The FTA appeared before the Welsh Affairs Committee in Chepstow this week, alongside association member Owens Group, to give evidence about the two bridges, which are currently operated by Severn River Crossing PLC.

The tolls on the Severn - the most expensive in the UK - are set to halved from 2018, when both will be returned to public ownership, after chancellor George Osborne's Budget announcement in March.

However the FTA argues the charges should be either scrapped or reduced to a level that covers maintenance and operating costs. The government has said it will make its decision after a public consultation later this year but the FTA argues that the issue of charges should be dealt with immediately.

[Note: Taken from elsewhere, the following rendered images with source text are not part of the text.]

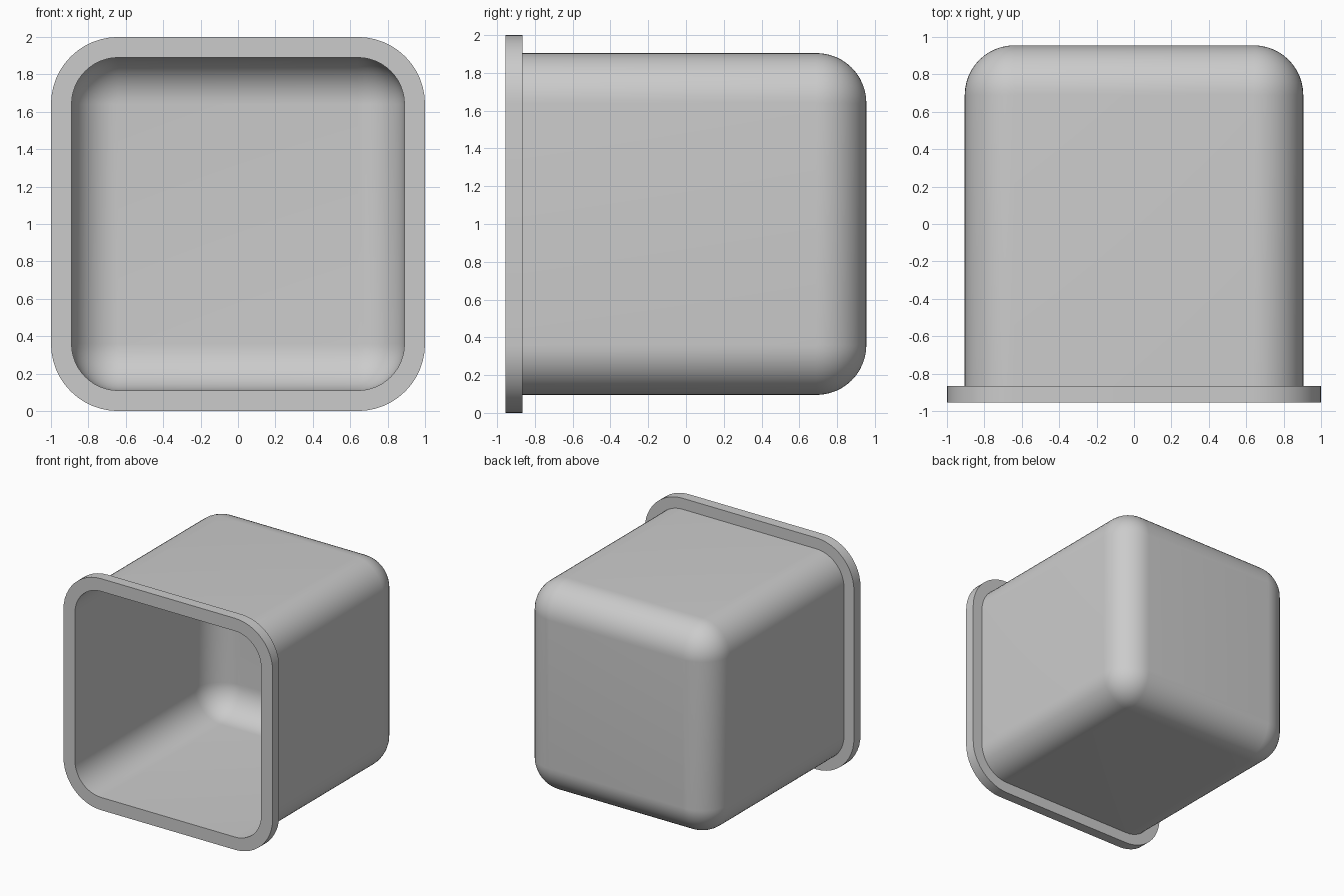
import bpy, bmesh, math

if "Cube" in bpy.data.objects:
    bpy.data.objects.remove(bpy.data.objects["Cube"])

CORE = 0.64          # half-size of the square through all corner centres
SEG = 12             # segments per rounded corner
BACK = 0.69          # y of the back fillet centre
FRONT, LIP = -0.955, -0.865
R_OUT, R_IN, R_RIM = 0.265, 0.25, 0.36


def rounded_square(bm, r, y):
    """Ring of vertices: square core grown by radius r, at depth y."""
    ring = []
    for q, (sx, sz) in enumerate([(1, 1), (-1, 1), (-1, -1), (1, -1)]):
        for i in range(SEG + 1):
            a = math.pi / 2 * (q + i / SEG)
            ring.append(bm.verts.new((sx * CORE + r * math.cos(a), y,
                                      1 + sz * CORE + r * math.sin(a))))
    return ring


def fillet(r):
    """Quarter-round sections from the side wall to the flat back."""
    return [(r * math.cos(math.pi / 2 * i / SEG),
             BACK + r * math.sin(math.pi / 2 * i / SEG)) for i in range(SEG + 1)]


# Section path: back outside, along the wall, around the rim, back inside
sections = fillet(R_OUT)[::-1]
sections += [(R_OUT, LIP), (R_RIM, LIP), (R_RIM, FRONT), (R_IN, FRONT)]
sections += fillet(R_IN)

bm = bmesh.new()
rings = [rounded_square(bm, r, y) for r, y in sections]
n = len(rings[0])
for a, b in zip(rings, rings[1:]):
    for i in range(n):
        j = (i + 1) % n
        bm.faces.new((a[i], a[j], b[j], b[i]))

# Merge the sphere-corner poles, then close the outer and inner back walls
bmesh.ops.remove_doubles(bm, verts=bm.verts, dist=1e-4)
bmesh.ops.holes_fill(bm, edges=[e for e in bm.edges if e.is_boundary], sides=0)
bmesh.ops.recalc_face_normals(bm, faces=bm.faces)

mesh = bpy.data.meshes.new("flanged_box_shell")
bm.to_mesh(mesh)
bm.free()
box = bpy.data.objects.new("flanged_box_shell", mesh)
bpy.context.collection.objects.link(box)

# Smooth rounded walls with crisp rim edges
bpy.context.view_layer.objects.active = box
box.select_set(True)
bpy.ops.object.shade_smooth_by_angle(angle=math.radians(30))
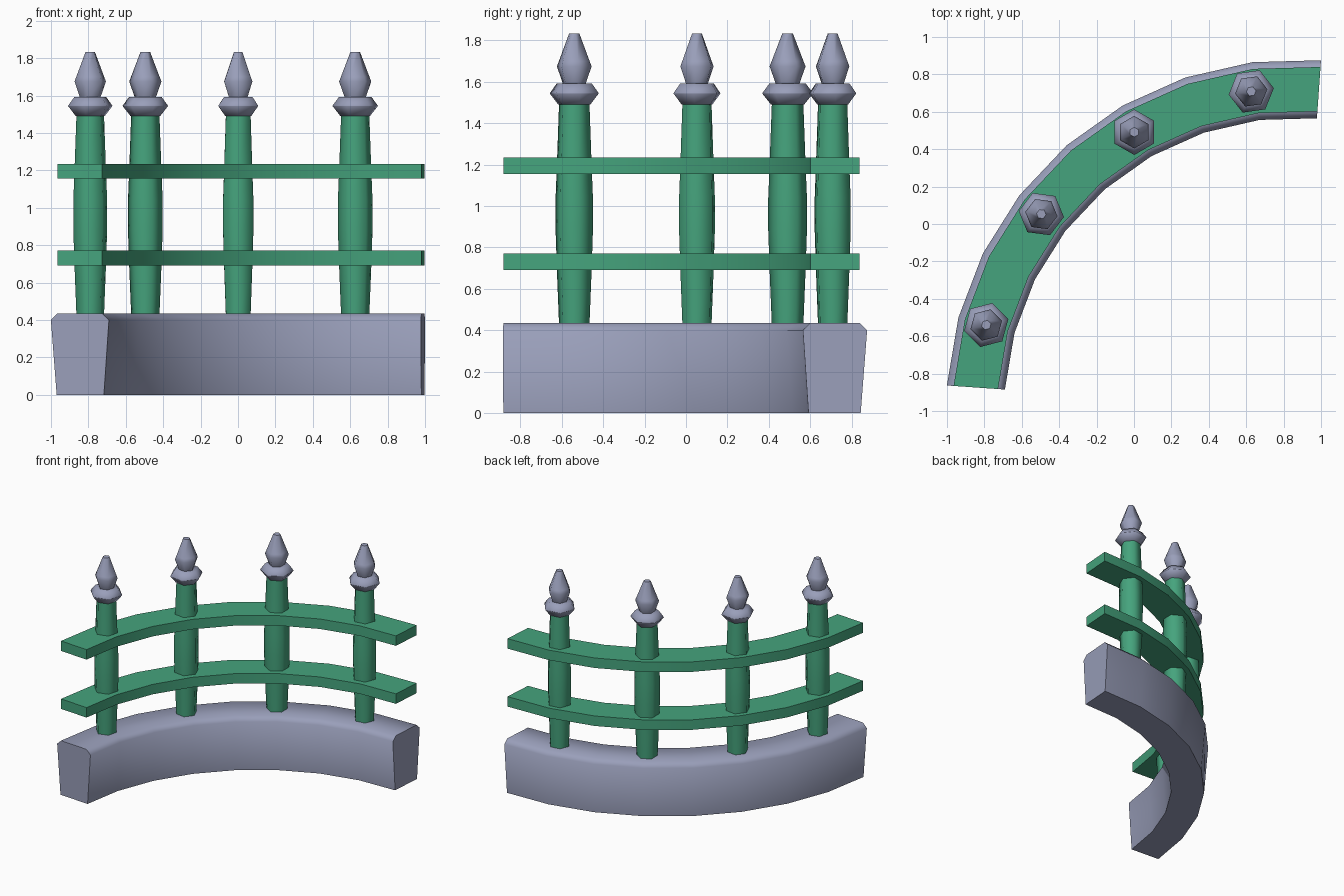
import bpy, bmesh, math

if "Cube" in bpy.data.objects:
    bpy.data.objects.remove(bpy.data.objects["Cube"])

CX, CY = 0.869, -0.994          # centre of the arc
A0, A1, SEG = 176.0, 86.0, 8    # arc ends and segment count


def material(name, rgb):
    m = bpy.data.materials.new(name)
    m.diffuse_color = (*rgb, 1)
    m.use_nodes = True
    m.node_tree.nodes["Principled BSDF"].inputs["Base Color"].default_value = m.diffuse_color
    return m


stone = material("blue_grey_stone", (0.32, 0.345, 0.49))
green = material("green_paint", (0.06, 0.37, 0.205))


def finish(name, bm, mat):
    bmesh.ops.recalc_face_normals(bm, faces=bm.faces)
    me = bpy.data.meshes.new(name)
    bm.to_mesh(me)
    bm.free()
    me.materials.append(mat)
    ob = bpy.data.objects.new(name, me)
    bpy.context.collection.objects.link(ob)
    bpy.ops.object.select_all(action='DESELECT')
    ob.select_set(True)
    bpy.context.view_layer.objects.active = ob
    bpy.ops.object.shade_smooth_by_angle(angle=math.radians(65))
    return ob


def skin(bm, rings):
    """Join equal rings of verts and cap both ends."""
    n = len(rings[0])
    for a, b in zip(rings, rings[1:]):
        for i in range(n):
            j = (i + 1) % n
            bm.faces.new((a[i], a[j], b[j], b[i]))
    bm.faces.new(rings[0])
    bm.faces.new(rings[-1])


def arc_sweep(name, section, mat):
    """Sweep an (radius, z) cross-section along the arc."""
    bm = bmesh.new()
    rings = []
    for k in range(SEG + 1):
        t = math.radians(A0 + (A1 - A0) * k / SEG)
        rings.append([bm.verts.new((CX + r * math.cos(t), CY + r * math.sin(t), z))
                      for r, z in section])
    skin(bm, rings)
    return finish(name, bm, mat)


def hex_turning(name, profile, deg, mat):
    """Six-sided turned part standing on the arc at the given angle."""
    t = math.radians(deg)
    x, y = CX + 1.72 * math.cos(t), CY + 1.72 * math.sin(t)
    bm = bmesh.new()
    rings = []
    for r, z in profile:
        rings.append([bm.verts.new((x + r * math.cos(t + math.radians(30 + 60 * i)),
                                    y + r * math.sin(t + math.radians(30 + 60 * i)), z))
                      for i in range(6)])
    skin(bm, rings)
    return finish(name, bm, mat)


# Curved stone base with chamfered top
arc_sweep("base_wall", [(1.59, 0), (1.843, 0), (1.874, 0.40), (1.838, 0.435),
                        (1.60, 0.435), (1.563, 0.40)], stone)

# Two curved rails
for label, z0 in (("lower_rail", 0.69), ("upper_rail", 1.155)):
    z1 = z0 + 0.08
    arc_sweep(label, [(1.60, z0), (1.838, z0), (1.838, z1), (1.60, z1)], green)

# Four posts, each with a collar and a spear finial
POST = [(0.076, 0.42), (0.087, 0.69), (0.0935, 0.88), (0.0935, 1.04),
        (0.087, 1.20), (0.076, 1.50)]
COLLAR = [(0.08, 1.49), (0.122, 1.543), (0.122, 1.546), (0.088, 1.592)]
FINIAL = [(0.055, 1.585), (0.087, 1.675), (0.077, 1.70), (0.026, 1.833)]
for n, deg in enumerate((164.7, 142.5, 120.3, 98.1), 1):
    hex_turning(f"post_{n}", POST, deg, green)
    hex_turning(f"collar_{n}", COLLAR, deg, stone)
    hex_turning(f"finial_{n}", FINIAL, deg, stone)
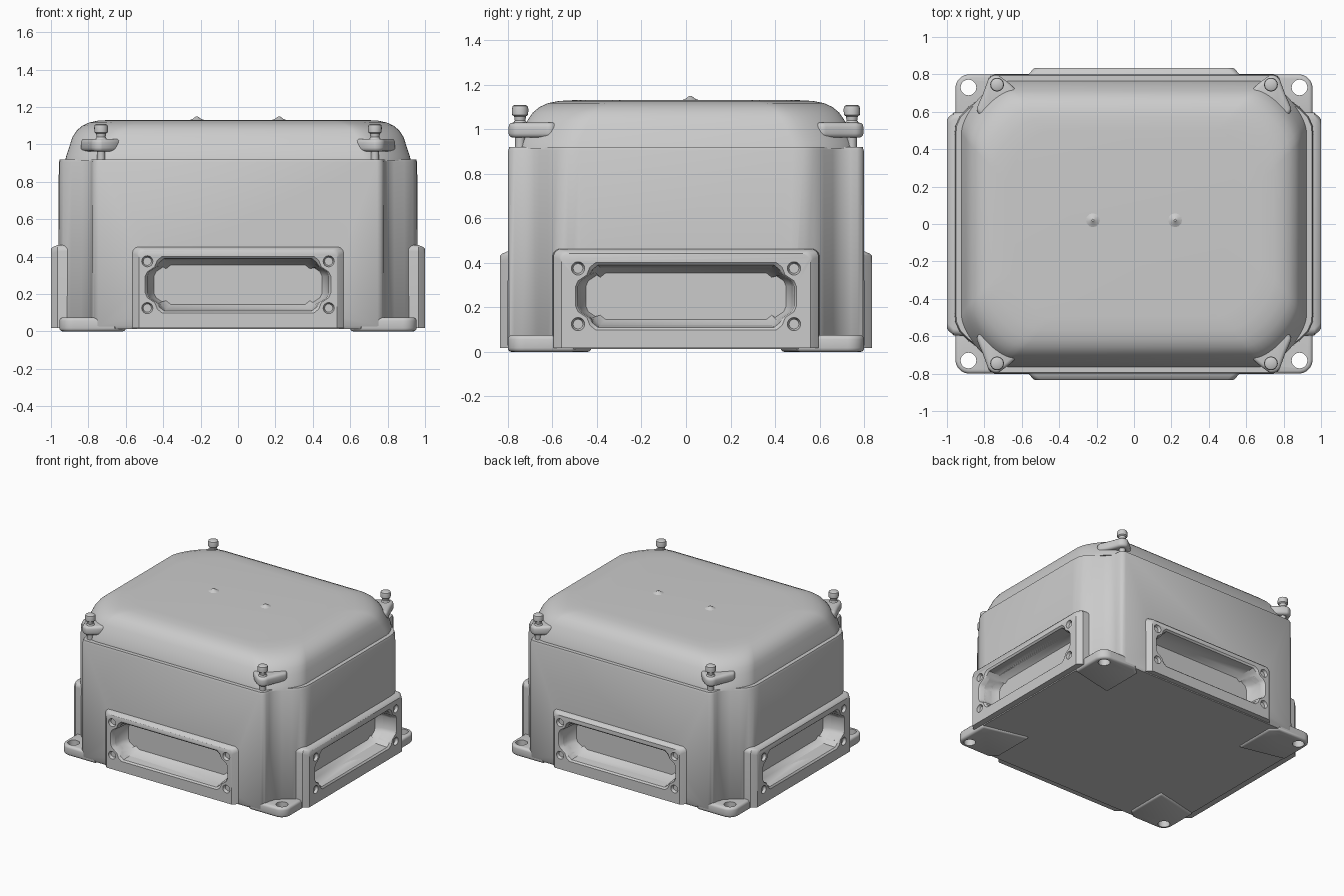
import bpy, bmesh
from math import sin, cos, pi, radians
from mathutils import Vector

if "Cube" in bpy.data.objects:
    bpy.data.objects.remove(bpy.data.objects["Cube"])


def loft(name, rings):
    """Closed skin through rings of equal point count, capped at both ends."""
    bm = bmesh.new()
    rows = [[bm.verts.new(p) for p in ring] for ring in rings]
    n = len(rows[0])
    for a, b in zip(rows, rows[1:]):
        for i in range(n):
            j = (i + 1) % n
            bm.faces.new((a[i], a[j], b[j], b[i]))
    bm.faces.new(rows[0][::-1])
    bm.faces.new(rows[-1])
    bmesh.ops.recalc_face_normals(bm, faces=bm.faces)
    me = bpy.data.meshes.new(name)
    bm.to_mesh(me)
    bm.free()
    ob = bpy.data.objects.new(name, me)
    bpy.context.collection.objects.link(ob)
    return ob


def activate(ob):
    bpy.ops.object.select_all(action='DESELECT')
    ob.select_set(True)
    bpy.context.view_layer.objects.active = ob


def bevel(ob, width, segments=3, angle=50):
    m = ob.modifiers.new("bevel", 'BEVEL')
    m.width, m.segments, m.limit_method = width, segments, 'ANGLE'
    m.angle_limit = radians(angle)
    activate(ob)
    bpy.ops.object.modifier_apply(modifier=m.name)


def cut(ob, cutter):
    m = ob.modifiers.new("cut", 'BOOLEAN')
    m.operation, m.solver, m.object = 'DIFFERENCE', 'EXACT', cutter
    activate(ob)
    bpy.ops.object.modifier_apply(modifier=m.name)


def four_way(quad):
    """Quadrant outline (from +x side to +y side) mirrored into a full loop."""
    r = quad[::-1]
    return (quad + [(-x, y) for x, y in r] + [(-x, -y) for x, y in quad]
            + [(x, -y) for x, y in r])


def at_z(loop, z, s=1.0):
    return [(x * s, y * s, z) for x, y in loop]


def arc(cx, cy, r, a0, a1, n):
    return [(cx + r * cos(radians(a0 + (a1 - a0) * i / n)),
             cy + r * sin(radians(a0 + (a1 - a0) * i / n))) for i in range(n + 1)]


def circle(cx, cy, r, n=20):
    return arc(cx, cy, r, 0, 360, n)[:-1]


def soft_corner(hx, hy, cx, cy, k=0.5, n=12):
    """Quadrant with a cubic corner sweep."""
    a, d = Vector((hx, hy - cy)), Vector((hx - cx, hy))
    b, c = a + Vector((0, cy * k)), d + Vector((cx * k, 0))
    out = []
    for i in range(n + 1):
        t = i / n
        p = a * (1-t)**3 + b * 3*t*(1-t)**2 + c * 3*t*t*(1-t) + d * t**3
        out.append((p.x, p.y))
    return out


parts = []

# Main body with fluted corners
outline = four_way([(0.96, 0.48), (0.955, 0.53), (0.935, 0.575), (0.89, 0.62),
                    (0.835, 0.66), (0.80, 0.695), (0.784, 0.74), (0.78, 0.77),
                    (0.768, 0.79), (0.745, 0.80)])
body = loft("housing_body", [at_z(outline, 0.012, 0.99), at_z(outline, 0.03, 1.002),
                             at_z(outline, 0.905, 0.998), at_z(outline, 0.92, 0.992)])
parts.append(body)

# Domed lid
lid_rows = [(0.912, 0.925, 0.765), (0.94, 0.918, 0.76), (1.0, 0.898, 0.732),
            (1.04, 0.885, 0.712), (1.075, 0.862, 0.688), (1.10, 0.832, 0.658),
            (1.117, 0.795, 0.62), (1.127, 0.75, 0.57), (1.131, 0.68, 0.50)]
lid = loft("lid", [at_z(four_way(soft_corner(hx, hy, 0.25, 0.28, 0.38)), z)
                   for z, hx, hy in lid_rows])
parts.append(lid)

# Two small nubs on the lid
for i, x in enumerate((-0.22, 0.22)):
    parts.append(loft(f"lid_nub_{i}", [at_z(circle(x, 0.02, r, 12), z) for r, z in
                                       ((0.045, 1.128), (0.022, 1.137), (0.006, 1.149))]))

# Corner feet, lid ears and screws
for i, (sx, sy) in enumerate([(1, 1), (-1, 1), (-1, -1), (1, -1)]):
    def m(loop, z):
        return [(x * sx, y * sy, z) for x, y in loop]

    foot_loop = [(0.60, 0.42), (0.955, 0.50)] + arc(0.88, 0.725, 0.075, 0, 90, 8) \
        + [(0.66, 0.80), (0.60, 0.75)]
    foot = loft(f"foot_{i}", [m(foot_loop, 0.0), m(foot_loop, 0.075)])
    bevel(foot, 0.018)
    hole = loft("hole_cutter", [m(circle(0.885, 0.73, 0.042), -0.1),
                                m(circle(0.885, 0.73, 0.042), 0.2)])
    cut(foot, hole)
    bpy.data.objects.remove(hole)
    parts.append(foot)

    ear_loop = [(0.60, 0.62), (0.78, 0.52), (0.845, 0.61), (0.81, 0.69)] \
        + arc(0.735, 0.745, 0.052, 10, 100, 8) + [(0.67, 0.755), (0.62, 0.71)]
    ear = loft(f"lid_ear_{i}", [m(ear_loop, 0.962), m(ear_loop, 1.03)])
    bevel(ear, 0.02)
    parts.append(ear)

    rows = [(0.022, 0.91), (0.022, 0.965), (0.03, 1.03), (0.024, 1.04), (0.027, 1.058),
            (0.036, 1.065), (0.037, 1.09), (0.034, 1.104), (0.022, 1.11)]
    parts.append(loft(f"lid_screw_{i}", [m(circle(0.732, 0.745, r, 16), z)
                                         for r, z in rows]))

# Cable-entry panels with recessed windows on all four sides
for name, axis, s, wall, face, half, top in [
        ("front", 'y', -1, 0.76, 0.835, 0.54, 0.435), ("back", 'y', 1, 0.76, 0.835, 0.54, 0.435),
        ("left", 'x', -1, 0.90, 1.0, 0.57, 0.445), ("right", 'x', 1, 0.90, 1.0, 0.57, 0.445)]:
    def place(loop, d):
        return [(u, s * d, z) if axis == 'y' else (s * d, u, z) for u, z in loop]

    def plate(h, t):
        r = 0.035
        return [(-h, 0.018), (h, 0.018)] + arc(h - r, t - r, r, 0, 90, 6) \
            + arc(-h + r, t - r, r, 90, 180, 6)

    panel = loft(f"{name}_panel", [place(plate(half + 0.03, top + 0.02), wall),
                                   place(plate(half + 0.025, top + 0.017), face - 0.035),
                                   place(plate(half, top + 0.006), face - 0.008),
                                   place(plate(half - 0.01, top - 0.004), face)])

    def window(g):
        hx, hz = 0.485 - g, 0.14 - g
        q = [(hx, 0.045), (hx - 0.012, 0.07), (hx - 0.05, 0.095),
             (hx - 0.065, hz - 0.02), (hx - 0.09, hz)]
        return [(u, 0.25 + z) for u, z in four_way(q)]

    cutters = [loft("window_cutter", [place(window(g), face + d) for g, d in
                                      ((-0.012, 0.03), (-0.012, 0.001), (0.0, -0.012),
                                       (0.012, -0.11), (0.035, -0.15))])]
    for u in (-0.485, 0.485):
        for z in (0.125, 0.375):
            cutters.append(loft("screw_cutter", [place(circle(u, z, r, 16), face + d)
                           for r, d in ((0.03, 0.02), (0.03, -0.003), (0.022, -0.02))]))
    for c in cutters:
        c.hide_render = True
        cut(panel, c)
    cut(body, cutters[0])
    for c in cutters:
        bpy.data.objects.remove(c)
    parts.append(panel)

# Smooth shading with crisp edges
for ob in parts:
    activate(ob)
    bpy.ops.object.shade_smooth_by_angle(angle=radians(35))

Ian Gallagher, FTA’s head of policy for Wales, said: “The future is uncertain for businesses and commuters who rely on the bridges every day. It is unthinkable that we are so close to the transition date and still do not know what this will mean for users and staff.”

Calling the charges “a tax on business” he told the committeee: “The net toll revenue received by Severn River Crossing PLC was around £98 million in 2015. Maintenance costs for the bridges are around £15 million so there is genuine scope to reduce the tolls much further than the 50% level announced by the chancellor at the last budget.”

Owens Group, which uses the bridges regularly, called on the committee to put pressure on the DfT to come up with a solution.

Ian Jarman, Owens Group ATF manager and FTA Welsh Freight Council vice-chairman, said: “With the handover of both of the Severn crossings back into public ownership potentially as early as October 2017, it is important that we as an industry gain cross-party support for this issue which directly affect us.”

He also called for better operation of the crossing. “There is an urgent need for free-flow technology to be used to ease congestion around the toll plazas, along with the need for high frequency discounts and the potential of off-peak running time discounts too,” he said.